The good men of the SPCA, it appears, took their time in responding. (They would: in 1868 John Stuart Mill declined the vice-presidency of the Society on the ground that its operations were limited `to the offences committed by the uninfluen- tial classes of society'.) So on 20 March the Spectator once again urged the Society `to gird itself to the work' of 'putting a strong curb on this ruling scientific passion'. 'Pain', the piece noted, `is a fearful natural evil, but the willingness to inflict agony on one creature for another creature's relief, or possible relief, is a moral evil.'

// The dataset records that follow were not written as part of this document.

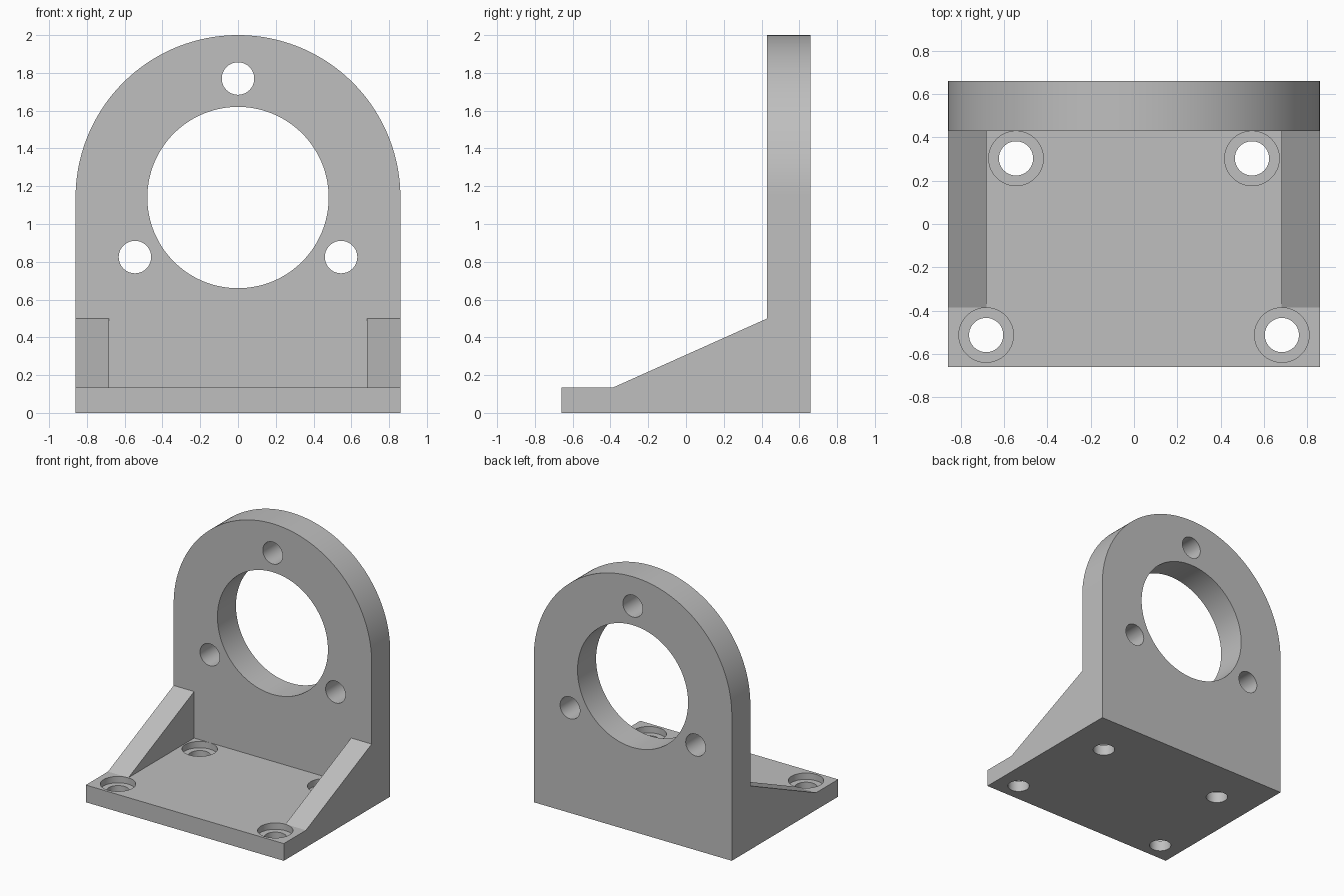
import bpy, bmesh, math
from mathutils import Matrix

cube = bpy.data.objects.get("Cube")
if cube:
    bpy.data.objects.remove(cube, do_unlink=True)

HALF_W, HALF_D = 0.86, 0.66      # overall half width and half depth
BASE_T, PLATE_Y = 0.135, 0.43    # base thickness, front of the upright plate
AXIS_Z = 1.14                    # height of the main bore

grey = bpy.data.materials.new("plain grey")
grey.use_nodes = True
colour = (0.52, 0.52, 0.52, 1)
grey.diffuse_color = colour
grey.node_tree.nodes["Principled BSDF"].inputs["Base Color"].default_value = colour


def finish(name, bm):
    bmesh.ops.recalc_face_normals(bm, faces=bm.faces)
    mesh = bpy.data.meshes.new(name)
    bm.to_mesh(mesh)
    bm.free()
    mesh.materials.append(grey)
    obj = bpy.data.objects.new(name, mesh)
    bpy.context.collection.objects.link(obj)
    return obj


def extrude(name, points, offset):
    """Extrude a closed 3D outline along an offset vector."""
    bm = bmesh.new()
    face = bm.faces.new([bm.verts.new(p) for p in points])
    result = bmesh.ops.extrude_face_region(bm, geom=[face], use_keep_orig=True)
    verts = [v for v in result["geom"] if isinstance(v, bmesh.types.BMVert)]
    bmesh.ops.translate(bm, verts=verts, vec=offset)
    return finish(name, bm)


def drill(obj, centre, radius, depth, along_y=False, segments=64):
    """Cut a round hole centred on a point."""
    bm = bmesh.new()
    matrix = Matrix.Translation(centre)
    if along_y:
        matrix = matrix @ Matrix.Rotation(math.pi / 2, 4, "X")
    bmesh.ops.create_cone(bm, cap_ends=True, segments=segments, radius1=radius,
                          radius2=radius, depth=depth, matrix=matrix)
    cutter = finish("hole_cutter", bm)
    cutter.hide_render = True
    mod = obj.modifiers.new("hole", "BOOLEAN")
    mod.operation, mod.solver, mod.object = "DIFFERENCE", "EXACT", cutter
    graph = bpy.context.evaluated_depsgraph_get()
    mesh = bpy.data.meshes.new_from_object(obj.evaluated_get(graph))
    obj.modifiers.clear()
    obj.data = mesh
    bpy.data.objects.remove(cutter, do_unlink=True)


# Base plate with four counterbored mounting holes
base = extrude("base_plate", [(-HALF_W, -HALF_D, 0), (HALF_W, -HALF_D, 0),
                              (HALF_W, PLATE_Y, 0), (-HALF_W, PLATE_Y, 0)],
               (0, 0, BASE_T))
for side in (-1, 1):
    for x, y in ((0.683, -0.513), (0.545, 0.303)):
        drill(base, (side * x, y, BASE_T), 0.126, 0.1)
        drill(base, (side * x, y, 0), 0.079, 1)

# Upright plate with a round top, main bore and three bolt holes
arc = [(HALF_W * math.cos(math.pi * i / 96), PLATE_Y,
        AXIS_Z + HALF_W * math.sin(math.pi * i / 96)) for i in range(97)]
plate = extrude("upright_plate",
                [(-HALF_W, PLATE_Y, 0), (HALF_W, PLATE_Y, 0)] + arc,
                (0, HALF_D - PLATE_Y, 0))
drill(plate, (0, 0.5, AXIS_Z), 0.48, 1, True, 128)
for degrees in (90, 210, 330):
    a = math.radians(degrees)
    drill(plate, (0.63 * math.cos(a), 0.5, AXIS_Z + 0.63 * math.sin(a)),
          0.086, 1, True)

# Triangular side ribs
parts = [base, plate]
for side, name in ((-1, "right_rib"), (1, "left_rib")):
    x = side * HALF_W
    parts.append(extrude(name, [(x, -0.385, BASE_T), (x, PLATE_Y, BASE_T),
                                (x, PLATE_Y, 0.5)], (-side * 0.178, 0, 0)))

# Smooth the round walls while keeping edges sharp
bpy.ops.object.select_all(action="DESELECT")
for part in parts:
    part.select_set(True)
bpy.context.view_layer.objects.active = plate
bpy.ops.object.shade_smooth_by_angle(angle=math.radians(30))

A Bill was introduced in Parliament. Through 1876 the Spectator followed the progress of the Bill, on occasion giving Stanley Jevons a wigging when the logician introduced an illogical argument in support of vivisection (29 April), but mostly noting how the Bill was being emasculated. On 12 August it spoke of the 'severely vivisected, and, we might almost say, disembowelled. Vivisection Bill':
We cannot say we much value the Bill, as it is now likely to be passed. But no one who knows the evidence well can doubt that the moral distrust of the humanity of physiologists
which it still expresses, is a moral distrust Justified by the most convincing of all testi- mony — spontaneous confession.
The Cruelty to Animals Act 1876 is to this day the sole protector of laboratory animals in Britain: there were at least a dozen Private Members' Bills between 1966 and 1976, all of which failed to make it to the statute book. In 1876 less than 800 vivisection experiments were performed in Britain but even so the Spectator felt the Act was not good enough: last month the Home Office revealed that 3.5 million such experiments were carried out in 1984, the lowest figure since 1959. Further, some new scientific procedures beat the Act because they defied the Victorian imagination. For example, the use of animals to grow tumours for re- search into cancer is unregulated as the Act describes a procedure as an experiment only if a question is being asked: in the case of a tumour growth the conclusion is known, The Spectator was right on the other point as well, the moral distrust of the humanity of physiologists. The night be- fore I was taken on the raid, I was shown The Primates Film, a video made by researchers in the Head Injury Clinic of the University of Pennsylvania and stolen by the American ALF in June 1984. Elec- trodes are driven into a baboon's brain, another baboon has a metal helmet cemented to its head. A researcher then bashes this helmet with a hammer.
Towards the end of the film a woman researcher picks up a brain-damaged ba- boon by its shoulders and the rest have some fun with it. She flops the baboon about, making it pose for the video while off camera the men in white coats laugh and joke. 'Is the punk okay?' asks one. The others guffaw. 'Punk? Ha ha ha.' The baboon writhes. 'Right over here,, say cheese.' What fun. 'I hope the vivisection People don't get hold of this film.'
The moral urgency of the question of vivisection, and of the larger question of the status of animals in our society, is even greater today than it was 110 years ago when the Spectator exercised itself about such matters. Going by the rate at which wine and food columns sprout in this paper, I suspect readers today have other Interests. If so, that is a tragedy and it says something about contemporary Britain. There is something sad and ridiculous about semi-educated men in masks going about their task of liberating 30 chickens at a time in the dead of night when thousands remain in the cramped broiler farms. But there is a moral quality to these men which cannot be smirked away. I am no admirer of 'direct action'. I would rather they worked for legislative change. But what is truly sad — and ridiculous — is that the well-heeled and the well-educated, the ones who could influence legislation more effectively, have backed away from such moral concerns, and are more interested in the contents of next month's Tatler — or even next week's Spectator.